The Rwandan government plans to boost surveillance at border entry points after seeing a link between cross-border transporters and the emerging illicit drug problem in the country.
Despite efforts by the Rwanda National Police and other institutions to fight abuse and trafficking of drugs like marijuana, cocaine and heroin, the drugs have still found their way into the country — contributing to a growing drug abuse problem among the youth.
“We have established that the drugs are coming from outside the country,” said assistant Police Commissioner and Police spokesperson Theos Badege.
He said Tanzania and the Democratic Republic of Congo have been identified as key entry routes and the government is working with both countries to stem the movement and sale of the illicit drugs.
ACP Badege said Rubavu, which shares a border with DR Congo, and Rusumo-Kirehe, on the border with Tanzania, were the main routes used to get marijuana into Kigali, mostly using cross-border transporters.
However, there have also been attempts by traffickers to get drugs in through Kigali International Airport.
A woman travelling from the Eastern province was recently arrested after she was found with 120 sachets of illicit spirits strapped around the baby on her back. Police also impounded a vehicle and a motorcycle, which had about 400 kilogrammes of marijuana.

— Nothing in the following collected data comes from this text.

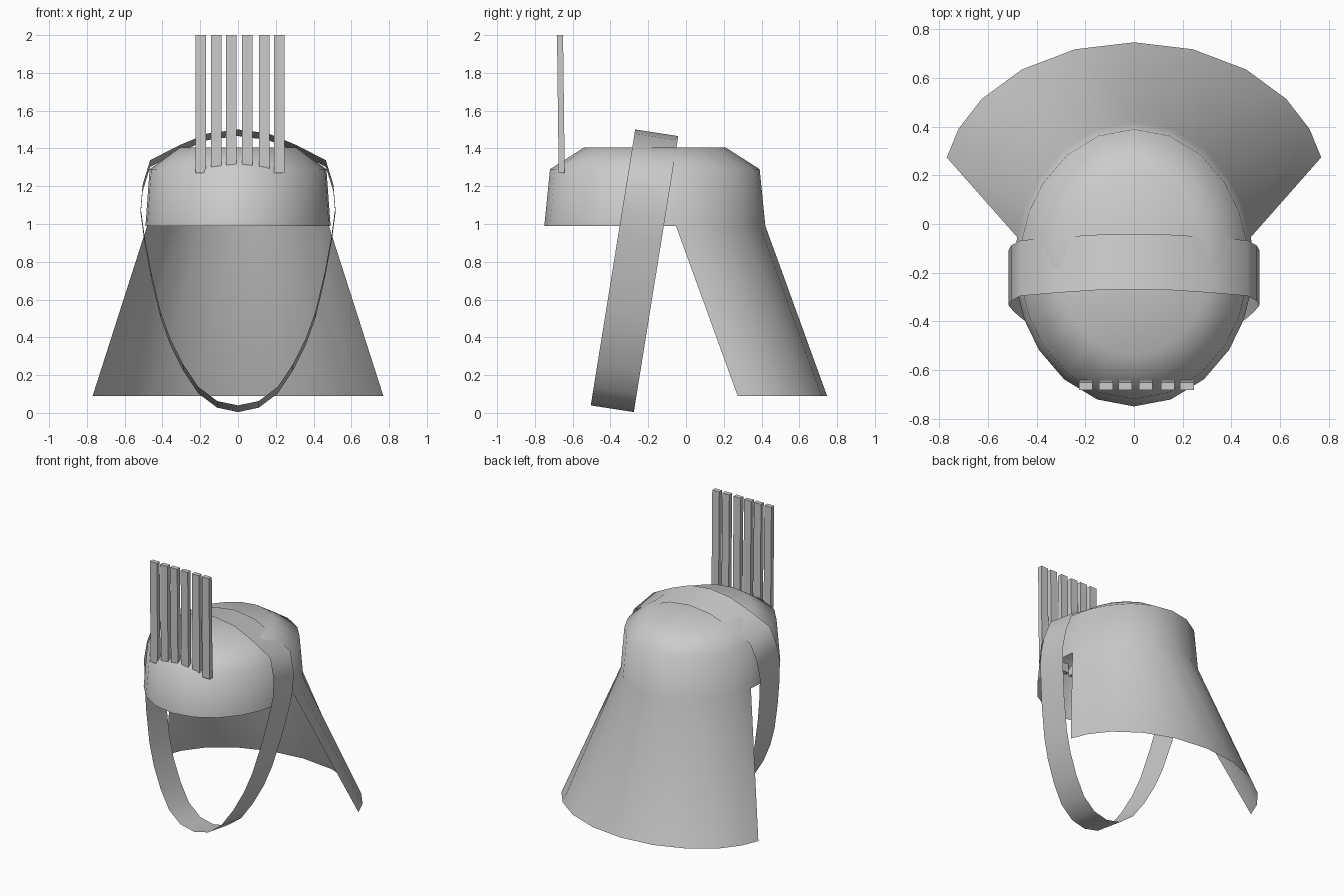
import bpy
import math

cube = bpy.data.objects.get("Cube")
if cube:
    bpy.data.objects.remove(cube)

grey = bpy.data.materials.new("plain grey")
grey.use_nodes = True
colour = (0.6, 0.6, 0.6, 1)
grey.diffuse_color = colour
grey.node_tree.nodes["Principled BSDF"].inputs["Base Color"].default_value = colour


def make(name, verts, faces, smooth=True):
    mesh = bpy.data.meshes.new(name)
    mesh.from_pydata(verts, [], faces)
    mesh.materials.append(grey)
    for p in mesh.polygons:
        p.use_smooth = smooth
    mesh.update()
    obj = bpy.data.objects.new(name, mesh)
    bpy.context.collection.objects.link(obj)
    return obj


# Angles measured from the back, mirrored to the other side
half = [0, 18, 36, 53, 67, 79, 90, 101, 113, 127, 144, 162, 180]
angles = [math.radians(a) for a in half + [-a for a in half[-2:0:-1]]]
n = len(angles)
CENTRE = -0.165


def ring(rx, ry, z):
    return [(rx * math.sin(a), CENTRE + ry * math.cos(a), z) for a in angles]


# Cap with its neck flap drawn out of the rear part of the rim
rim = ring(0.49, 0.585, 0.99)
verts = rim + ring(0.468, 0.555, 1.29) + ring(0.31, 0.375, 1.405)
faces = [(r * n + i, r * n + i + n, r * n + (i + 1) % n + n, r * n + (i + 1) % n)
         for r in range(2) for i in range(n)]
faces.append(tuple(range(3 * n - 1, 2 * n - 1, -1)))
rear = [i % n for i in range(-5, 6)]
first = len(verts)
verts += [(rim[i][0] * 1.6, rim[i][1] + 0.327, 0.09) for i in rear]
for k in range(len(rear) - 1):
    faces.append((first + k, rear[k], rear[k + 1], first + k + 1))
make("cap_and_neck_flap", verts, faces)

# Chin strap: tilted closed band around the cap
side = [(0, 1.483), (0.16, 1.462), (0.31, 1.4), (0.465, 1.32), (0.505, 1.19),
        (0.515, 1.07), (0.495, 0.92), (0.46, 0.73), (0.41, 0.52), (0.36, 0.38),
        (0.29, 0.24), (0.21, 0.12), (0.11, 0.045), (0, 0.022)]
loop = side + [(-x, z) for x, z in side[-2:0:-1]]
m = len(loop)
verts = []
for s in (-1, 1):
    verts += [(x, -0.155 + (z - 1.483) * 0.161 + s * 0.114, z - s * 0.0175)
              for x, z in loop]
make("chin_strap", verts,
     [(i, i + m, (i + 1) % m + m, (i + 1) % m) for i in range(m)])

# Upright plume slats at the front
for k, x in enumerate((-0.198, -0.115, -0.036, 0.048, 0.138, 0.218)):
    verts = [(x + dx, y + dy, z)
             for z, y in ((1.27, -0.658), (2.0, -0.667))
             for dx, dy in ((-0.028, -0.016), (0.028, -0.016),
                            (0.028, 0.016), (-0.028, 0.016))]
    make(f"plume_slat_{k + 1}", verts,
         [(3, 2, 1, 0), (4, 5, 6, 7)]
         + [(i, (i + 1) % 4, (i + 1) % 4 + 4, i + 4) for i in range(4)], False)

On December 29, the police destroyed narcotic drugs worth more than Rwf16.7 million ($19,539) seized in various operations in Kigali.
The drugs had been intercepted on their way from the DR Congo.
Article 594 of the penal code stipulates that any person who unlawfully makes, transforms, imports, or sells narcotic drugs and psychotropic substances within the country, shall be liable to three to five years in jail and a fine of between Rwf500,000 ($585) to Rwf5 million ($5,850).
ACP Badege said the different points of entry into the country are now well equipped with equipment and sniffer dogs to scan and detect illicit drugs.
“We now know what to do about this problem and there is progress especially in Nyamirambo and Gatsata,” he said.
ACP Badege said drug abuse leads to other crimes like rape, defilement, violence, and theft.
The director-general of the newly established National Rehabilitation Services, Aimé Bosenibamwe, recently said they are seeing an increase in the number of parents begging to have their children taken into rehabilitation centres as drug abuse is ruining the lives of many young people in the country.
Rwanda currently has three rehabilitation centres of Iwawa Rehabilitation and Vocational Skills Development Centre, Gitagata and Nyamagabe. The centres host more than 4,000 young people between the age of 17 and 18.
Speaking during the closing of the recent annual national dialogue (Umushikirano), President Paul Kagame underscored the need to fight drug abuse, which he said was destroying the country’s youth and urged authorities to put in more effort to end the scourge.